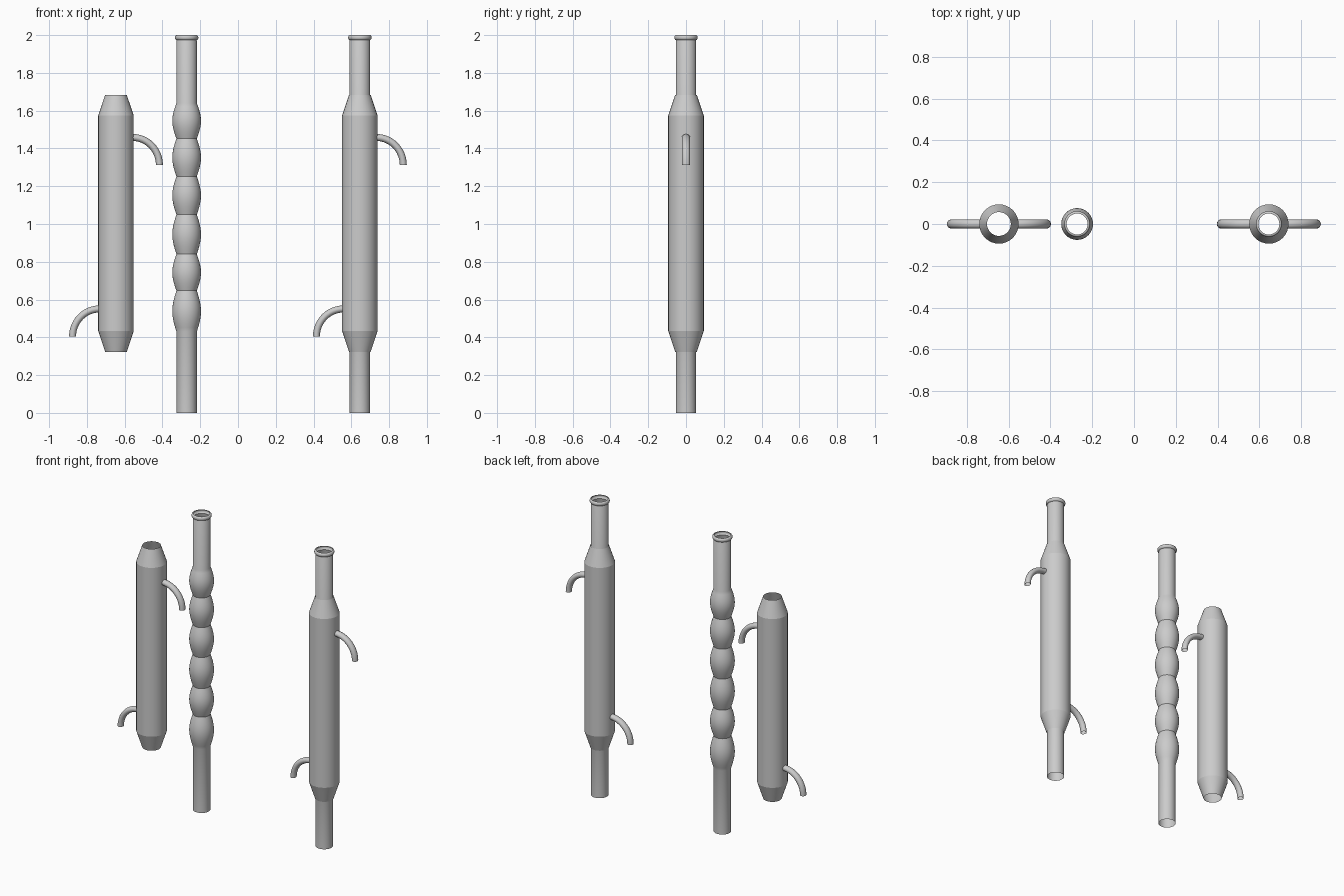
import bpy, bmesh, math

if "Cube" in bpy.data.objects:
    bpy.data.objects.remove(bpy.data.objects["Cube"])

SIDES = 32


def finish(name, bm, x, angle=30):
    bmesh.ops.recalc_face_normals(bm, faces=bm.faces)
    me = bpy.data.meshes.new(name)
    bm.to_mesh(me)
    bm.free()
    ob = bpy.data.objects.new(name, me)
    bpy.context.collection.objects.link(ob)
    ob.location.x = x
    bpy.ops.object.select_all(action='DESELECT')
    ob.select_set(True)
    bpy.context.view_layer.objects.active = ob
    bpy.ops.object.shade_smooth_by_angle(angle=math.radians(angle))
    return ob


def skin(bm, rings):
    # join successive rings of points with quads, ends left open
    vs = [[bm.verts.new(p) for p in r] for r in rings]
    for a, b in zip(vs, vs[1:]):
        n = len(a)
        for i in range(n):
            j = (i + 1) % n
            bm.faces.new((a[i], a[j], b[j], b[i]))


def lathe(name, profile, x, angle):
    bm = bmesh.new()
    skin(bm, [[(r * math.cos(i * math.tau / SIDES), r * math.sin(i * math.tau / SIDES), z)
               for i in range(SIDES)] for r, z in profile])
    return finish(name, bm, x, angle)


def hose_arm(name, x, side, z_end):
    # quarter-ellipse bent tube, leaving the jacket level and ending downward
    bm = bmesh.new()
    rings = []
    for k in range(13):
        t = k / 12 * math.pi / 2
        cx, cz = 0.088 + 0.142 * math.sin(t), z_end + 0.146 * math.cos(t)
        nx, nz = 0.146 * math.sin(t), 0.142 * math.cos(t)
        ln = math.hypot(nx, nz)
        ring = []
        for i in range(16):
            a = i * math.tau / 16
            o = 0.0185 * math.cos(a)
            ring.append((side * (cx + o * nx / ln), 0.0215 * math.sin(a), cz + o * nz / ln))
        rings.append(ring)
    skin(bm, rings)
    return finish(name, bm, x, 40)


def jacket(prefix, x):
    lathe(prefix + "_jacket", [(0.057, 0.322), (0.094, 0.434), (0.094, 1.574), (0.057, 1.684)], x, 12)
    hose_arm(prefix + "_upper_hose_arm", x, 1, 1.312)
    hose_arm(prefix + "_lower_hose_arm", x, -1, 0.404)


def inner_tube(prefix, x):
    # straight tube, six bulbs, straight neck with a rolled rim
    r0, r1 = 0.054, 0.076
    necks = [0.43, 0.647, 0.84, 1.05, 1.252, 1.452, 1.64]
    prof = [(r0, 0), (r0, 0.43)]
    for lo, hi in zip(necks, necks[1:]):
        for k in range(1, 11):
            prof.append((r0 + (r1 - r0) * math.sin(k / 10 * math.pi), lo + (hi - lo) * k / 10))
    prof.append((r0, 1.972))
    for k in range(9):
        a = -math.pi / 2 + k / 8 * math.pi * 1.1
        prof.append((r0 - 0.001 + 0.009 * math.cos(a), 1.987 + 0.013 * math.sin(a)))
    lathe(prefix + "_bulb_tube", prof, x, 35)


# separate parts on the left, assembled condenser on the right
jacket("loose", -0.646)
inner_tube("loose", -0.272)
jacket("assembled", 0.645)
inner_tube("assembled", 0.645)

·····

- _What needs to be done_: All lines of the material that contain the string "return" are to be copied.

- _Task response_:
    return ob
    return finish(name, bm, x, angle)
    return finish(name, bm, x, 40)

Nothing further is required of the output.